On the other hand, if you declare vacation time as sacred, and demonstrate it as such, showing no shame for taking time off, you send a powerful message that this break is an important part of being in the best condition to be successful at work.
Here are some tips for creating a pro-vacation culture:
1) Discuss employee vacation plans during your weekly check-in—especially before popular holiday and vacation times, with the assumption that time should be taken off, and the conversation is designed to determine how to make the transition smooth.
2) Determine which colleague(s) will provide coverage for the vacationing employee, and make sure that’s communicated to the team.
3) Create an autoresponder (out of office email), with the backup employee listed as an emergency contact.
4) For you and any vacationers, block out time on the first day back to work to wade through emails.
5) After an employee’s vacation, build time to chat about it in the next 1-on-1 meeting. What was surprising about the vacation? What did they notice or learn? Encourage the employee to discuss any insights—work or otherwise—that cropped up during the time away.
Vacations and paid parental leave clearly help employees and companies in myriad ways. So encourage your employees to take the time they need to refresh, rejuvenate, and bond with family. Be sure to take that time yourself, not merely to model desirable behavior, but to treasure the long-term benefits of some well deserved you time.

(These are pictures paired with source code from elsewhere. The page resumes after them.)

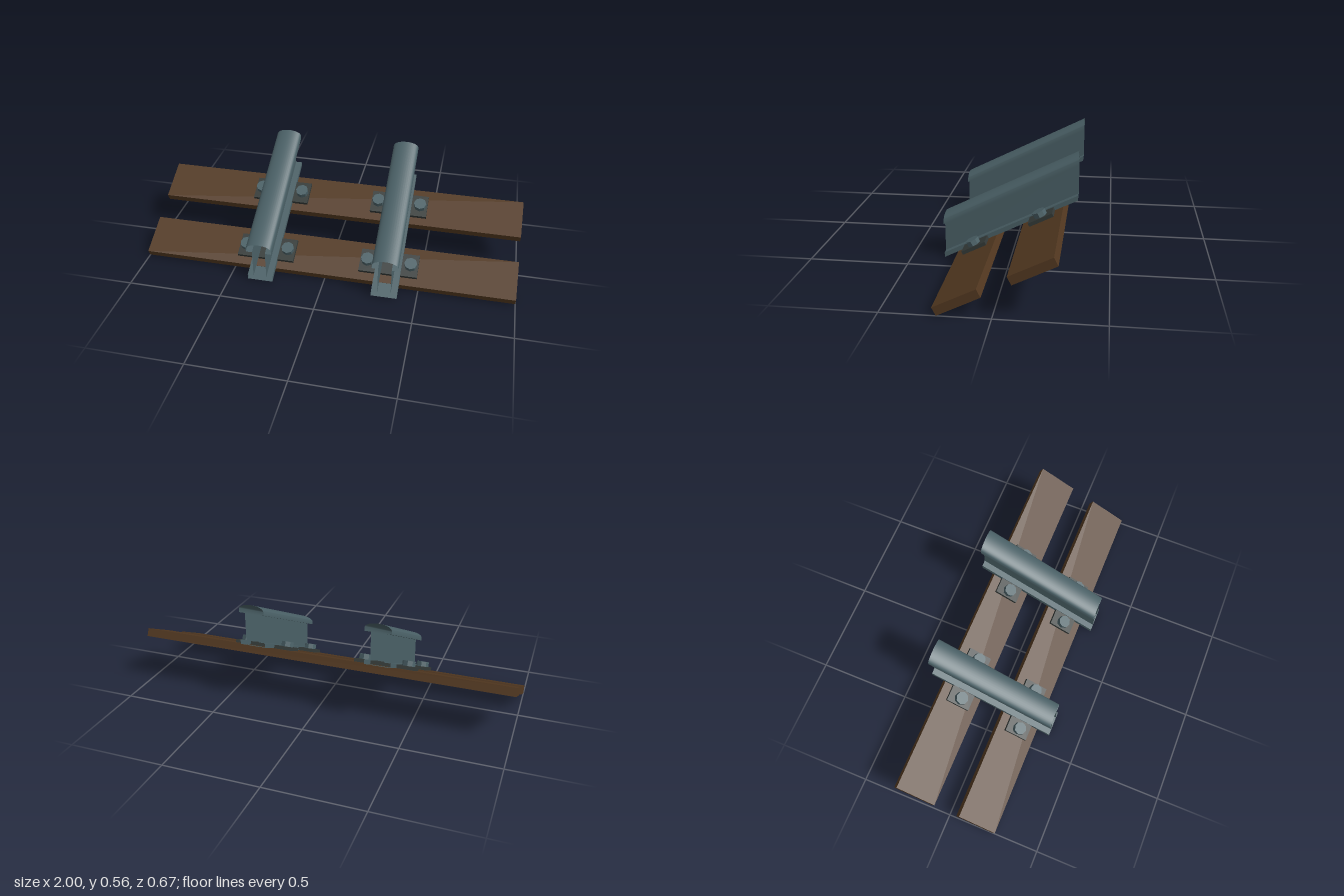
import * as THREE from 'three';
import { toCreasedNormals } from 'three/addons/utils/BufferGeometryUtils.js';

const SLOPE = 0.5, BASE = 0.171, HALF = 0.333;
const lineY = (z) => BASE - SLOPE * z; // height of the rail underside

const steel = new THREE.MeshStandardMaterial({ color: 0x4a6066, side: THREE.DoubleSide });
const wood = new THREE.MeshStandardMaterial({ color: 0x523820 });
const iron = new THREE.MeshStandardMaterial({ color: 0x333937 });
const boltSteel = new THREE.MeshStandardMaterial({ color: 0x4a6066, flatShading: true });

// Hollow rail section (foot, web, domed head), open at both ends and sheared uphill
function railGeometry() {
  const w = 0.068, web = 0.035, foot = 0.025, under = 0.179, dome = 0.197, top = 0.227;
  const profile = [[-w, 0], [w, 0], [w, foot], [web, foot], [web, under], [w, under]];
  const steps = 18;
  for (let i = 0; i <= steps; i++) {
    const a = (i / steps) * Math.PI;
    profile.push([w * Math.cos(a), dome + (top - dome) * Math.sin(a)]);
  }
  profile.push([-w, under], [-web, under], [-web, foot], [-w, foot]);

  const pos = [];
  const put = ([x, y], z) => pos.push(x, y + lineY(z), z);
  profile.forEach((p, i) => {
    const q = profile[(i + 1) % profile.length];
    put(p, HALF); put(p, -HALF); put(q, -HALF);
    put(p, HALF); put(q, -HALF); put(q, HALF);
  });
  const geo = new THREE.BufferGeometry();
  geo.setAttribute('position', new THREE.Float32BufferAttribute(pos, 3));
  return toCreasedNormals(geo, 0.7);
}

function addMesh(parent, name, geo, mat, x, y, z) {
  const mesh = new THREE.Mesh(geo, mat);
  mesh.name = name;
  mesh.position.set(x, y, z);
  parent.add(mesh);
  return mesh;
}

export function createModel() {
  const model = new THREE.Group();
  model.name = 'slopedTrack';
  const railX = [-0.333, 0.333];

  // Rails
  const railGeo = railGeometry();
  railX.forEach((x) => addMesh(model, 'rail', railGeo, steel, x, 0, 0));

  // Sleepers with their tie plates and bolts, tilted to the slope
  const thick = 0.043, plateThick = 0.018, boltHeight = 0.027;
  const sleeperGeo = new THREE.BoxGeometry(2, thick, 0.22);
  const plateGeo = new THREE.BoxGeometry(0.31, plateThick, 0.13);
  const boltGeo = new THREE.CylinderGeometry(0.034, 0.034, boltHeight, 8);
  for (const z of [0.1635, -0.165]) {
    const tie = new THREE.Group();
    tie.name = 'sleeperAssembly';
    tie.position.set(0, lineY(z) + 0.0008, z);
    tie.rotation.x = Math.atan(SLOPE);
    addMesh(tie, 'sleeper', sleeperGeo, wood, 0, -thick / 2, 0);
    for (const x of railX) {
      addMesh(tie, 'tiePlate', plateGeo, iron, x, plateThick / 2, 0);
      for (const side of [-1, 1]) {
        addMesh(tie, 'bolt', boltGeo, boltSteel, x + side * 0.115, plateThick + boltHeight / 2, 0);
      }
    }
    model.add(tie);
  }
  return model;
}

David Mizne is Marketing Communications Manager at 15Five, continuous performance management software that includes weekly check-ins, objectives (OKR) tracking, peer recognition, 1-on-1s, and reviews. David’s articles have also appeared on The Next Web & TalentCulture. Follow him @davidmizne.